About the same time we were waiting to hear on a bund of land at the end of our back garden that was due to be sold to us. This had taken about 8 years to go through the council and local authority, but finally it seemed that this would come to fruition. This meant another 4 metres to the length of our garden and came just at the right time fro me to decide to use this space for a photography studio – it seemed the perfect solution. The only thing now was to work out what type of building to erect there. After much Googling on various sites, I narrowed my choice down to two options companies who seemed professional, adaptable and offered the type of product I was after, they were:
I realised that I’ve had my studio for over 12 months and I thought it was about time to review any annoyances and/or improvements that I needed to make. Having designed it from the ground upwards it was likely that there may be a few areas for improvement. I’d shot in there many times over the past 12 months from stills to video so 12 months I felt was a good time to reflect on the choices I’d made whilst it was being built and how it was shaping up to everyday use.

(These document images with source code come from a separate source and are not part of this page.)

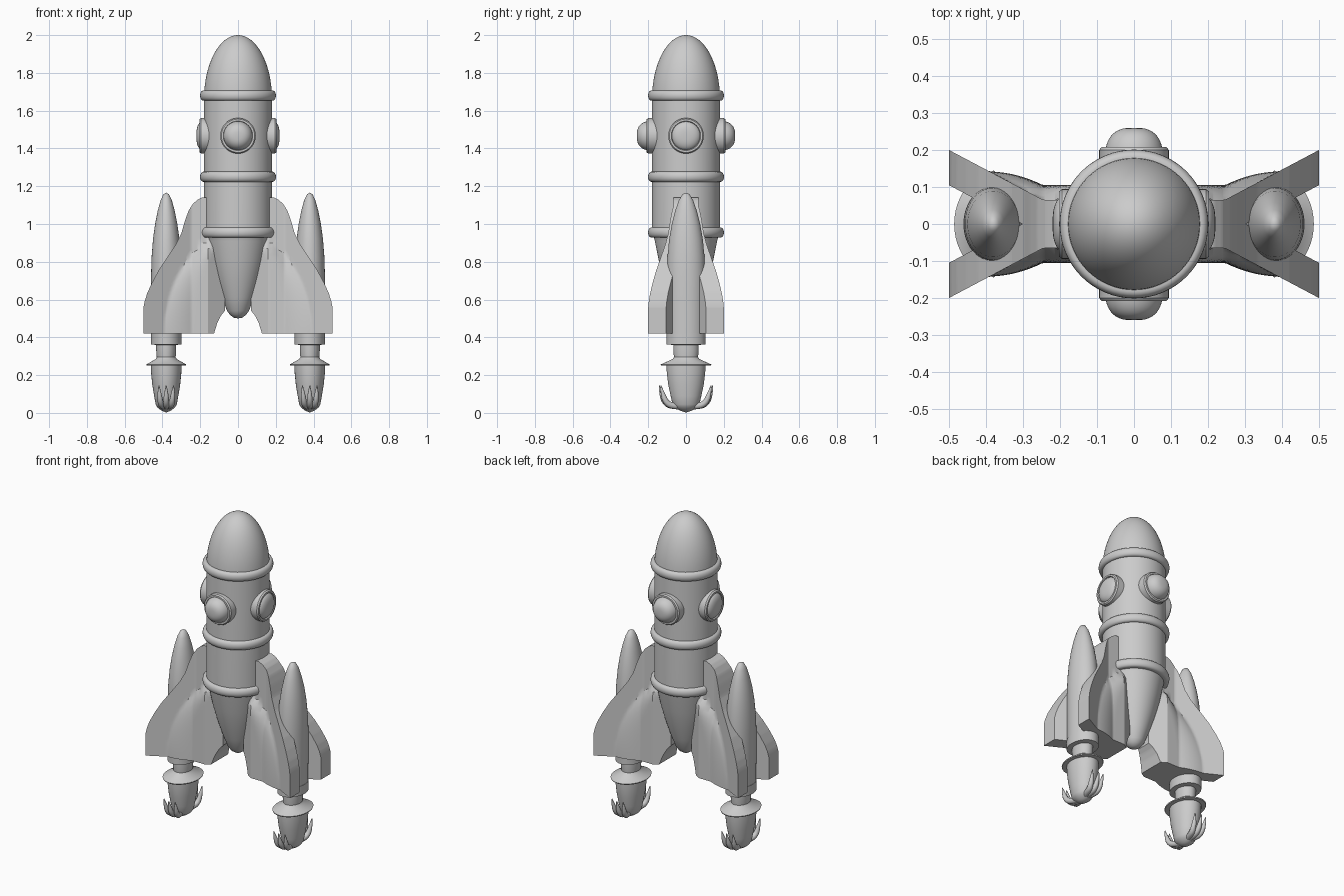
import bpy, bmesh, math
from mathutils import Matrix, Vector

if "Cube" in bpy.data.objects:
    bpy.data.objects.remove(bpy.data.objects["Cube"])


def finish(name, bm, angle=35, mirror=None):
    bmesh.ops.remove_doubles(bm, verts=bm.verts, dist=1e-5)
    bmesh.ops.recalc_face_normals(bm, faces=bm.faces)
    me = bpy.data.meshes.new(name)
    bm.to_mesh(me)
    bm.free()
    ob = bpy.data.objects.new(name, me)
    bpy.context.collection.objects.link(ob)
    bpy.ops.object.select_all(action='DESELECT')
    bpy.context.view_layer.objects.active = ob
    ob.select_set(True)
    bpy.ops.object.shade_smooth_by_angle(angle=math.radians(angle))
    if mirror:
        mod = ob.modifiers.new("mirror", 'MIRROR')
        mod.use_axis = mirror
    return ob


def lathe(name, profile, matrix=Matrix(), steps=64, mirror=None):
    """Spin (radius, height) points around z, then place with the matrix."""
    bm = bmesh.new()
    vs = [bm.verts.new((r, 0, z)) for r, z in profile]
    es = [bm.edges.new(p) for p in zip(vs, vs[1:])]
    bmesh.ops.spin(bm, geom=vs + es, cent=(0, 0, 0), axis=(0, 0, 1),
                   angle=2 * math.pi, steps=steps)
    bm.transform(matrix)
    return finish(name, bm, mirror=mirror)


def interp(pts, x):
    for (x0, y0), (x1, y1) in zip(pts, pts[1:]):
        if x <= x1:
            return y0 + (y1 - y0) * max(0, x - x0) / (x1 - x0)
    return pts[-1][1]


# Hull: rounded tail cone, straight barrel, ogive nose
tail = [(0, .5), (.022, .504), (.042, .518), (.058, .54), (.085, .61),
        (.118, .71), (.145, .81), (.165, .91), (.175, .955), (.18, .96)]
nose = [(.18 * math.cos(a), 1.66 + .34 * math.sin(a))
        for a in [math.pi / 2 * i / 16 for i in range(17)]]
lathe("hull", tail + nose)

# Raised bands around the hull
for i, z in enumerate((.955, 1.25, 1.68)):
    ring = [(.165, z - .027), (.183, z - .027)]
    ring += [(.183 + .018 * math.cos(a), z + .027 * math.sin(a))
             for a in [math.pi * (k / 8 - .5) for k in range(9)]]
    lathe(f"hull_band_{i + 1}", ring + [(.165, z + .027)])

# Portholes: deep domes front and back, shallow ones on the sides
for name, turn, rim, dome in (("front", 0, .208, .26), ("right", 90, .203, .22),
                              ("back", 180, .208, .26), ("left", 270, .203, .22)):
    m = Matrix.Rotation(math.radians(turn), 4, 'Z') @ \
        Matrix.Translation((0, 0, 1.467)) @ Matrix.Rotation(math.pi / 2, 4, 'X')
    lathe(f"{name}_porthole_rim",
          [(.094, .12), (.094, rim - .008), (.088, rim), (.078, rim), (.074, rim - .01)], m, 48)
    base = rim - .02
    glass = [(.078 * math.cos(a) ** .7, base + (dome - base) * math.sin(a))
             for a in [math.pi / 2 * i / 12 for i in range(12)]]
    lathe(f"{name}_porthole_glass", glass + [(0, dome)], m, 48)

# Forked fins: one quarter as a solid between outer and inner surfaces, mirrored
TOP = [(.07, 1.14), (.19, 1.14), (.215, 1.128), (.24, 1.105), (.262, 1.07),
       (.28, 1.02), (.3, .95), (.33, .89), (.38, .815), (.42, .755), (.455, .69),
       (.48, .635), (.493, .595), (.5, .56)]
BOTTOM = [(.07, .54), (.09, .515), (.11, .475), (.127, .42), (.5, .42)]


def outer(x, z):
    y = max(.065, .2 - .53 * (.5 - x))
    edge = .39 * math.sqrt(max(0, 1 - ((z - .42) / .53) ** 2))
    if x < edge:                                   # swollen inner panel
        s = min(1, (1 - x / edge) / .4)
        y += .04 * (1 - (1 - s) ** 2)
    return y * min(1, x / .16)


def inner(x):
    return max(0, .105 - .53 * (.5 - x))


xs = sorted({round(.07 + .43 * i / 48, 4) for i in range(49)}
            | {p[0] for p in TOP + BOTTOM} | {.3019})
ROWS = 24
bm = bmesh.new()
cols = []
for x in xs:
    z0, z1 = interp(BOTTOM, x), interp(TOP, x)
    zs = [z0 + (z1 - z0) * j / ROWS for j in range(ROWS + 1)]
    cols.append(([bm.verts.new((x, outer(x, z), z)) for z in zs],
                 [bm.verts.new((x, inner(x), z)) for z in zs], inner(x)))
for (o0, i0, y0), (o1, i1, y1) in zip(cols, cols[1:]):
    for j in range(ROWS):
        bm.faces.new((o0[j], o1[j], o1[j + 1], o0[j + 1]))
        if y0 + y1 > .001:
            bm.faces.new((i0[j], i1[j], i1[j + 1], i0[j + 1]))
    for j in (0, ROWS):
        bm.faces.new((o0[j], o1[j], i1[j], i0[j]))
for o, i, _ in (cols[0], cols[-1]):
    for j in range(ROWS):
        bm.faces.new((o[j], o[j + 1], i[j + 1], i[j]))
finish("forked_fins", bm, 30, (True, True, False))

# Side boosters, oval in plan
place = Matrix.Translation((.38, 0, 0)) @ Matrix.Diagonal((1, 1.27, 1, 1))
MX = (True, False, False)
lathe("booster_pods", [(0, .415), (.079, .415), (.08, .6), (.08, .74), (.077, .83), (.07, .92),
                       (.059, 1.0), (.045, 1.07), (.03, 1.125), (.015, 1.157), (0, 1.166)],
      place, 48, MX)
lathe("booster_collars", [(0, .42), (.081, .42), (.081, .362), (.053, .36), (.053, .33),
                          (.05, .295), (.056, .285), (.106, .256), (.104, .25), (0, .25)],
      place, 48, MX)
lathe("booster_feet", [(0, .25), (.081, .25), (.08, .21), (.074, .15), (.064, .09), (.056, .045),
                       (.046, .028), (.025, .012), (0, .002)], place, 48, MX)

# Upturned claws, three at the front and back of each foot
cu = bpy.data.curves.new("foot_claws", 'CURVE')
cu.dimensions = '3D'
cu.bevel_depth = .016
cu.bevel_resolution = 3
cu.use_fill_caps = True
cu.resolution_u = 6
PATH = [(.03, .035, 1.1), (.08, .036, 1.1), (.112, .055, 1), (.13, .095, .8), (.142, .145, .15)]
for sx in (-1, 1):
    for side in (90, 270):
        for spread in (-20, 0, 20):
            a = math.radians(side + spread)
            sp = cu.splines.new('NURBS')
            sp.points.add(len(PATH) - 1)
            for p, (r, z, w) in zip(sp.points, PATH):
                p.co = (sx * .38 + r * math.cos(a) * .8, r * math.sin(a), z, 1)
                p.radius = w
            sp.order_u = 3
            sp.use_endpoint_u = True
claws = bpy.data.objects.new("foot_claws", cu)
bpy.context.collection.objects.link(claws)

I wanted to look at the studio from two perspectives;
a) mine as the user of the space and
b) my customer’s from their first impressions and how the studio made them feel.
Well insulated – warm for models and customers
Quality look and feel, clean, light and modern
Separate building away from the house
Viewing and shooting location
Large enough to do full length
Not intimidating to customers
Some settlement cracks need filling in
Needs a fresh coat of paint
1 power socket in the wrong place
So first on the list was the cracks which was easy to resolve with a bit of filler and some sandpaper. Next I tackled the paint. The builders, upon my request, had used magnolia emulsion on all walls, and I felt I’d like a change of colour to give me some variety to shoot against, so I chose a 18% grey.
Studio with one wall painted grey
Well for a number of reasons, one it acts as a great alternative to white or black, for monochrome shots it really comes into it’s own. It gives different reflective qualities to black or white, plus it’s very in vogue at present being used in many high fashion images and looks. There are more benefits too, which I’ll be covering in later blogs. So I paid a visit to B&Q to get them to mix me a colour armed with my trusty Colour checker rendition chart at the ready, but I need not have bothered as Crown do a perfect match and I choose 5 litres of that. I’ve shot against the grey a couple of times now and I’m really pleased with the results and gives a different feel and reflection to the lighting. It’s great to try new things and expand your repertoire. In a future post I’ll publish a blog on the build process for anyone who is interested.
The power socket is a work in progress so I’ll update once that it started.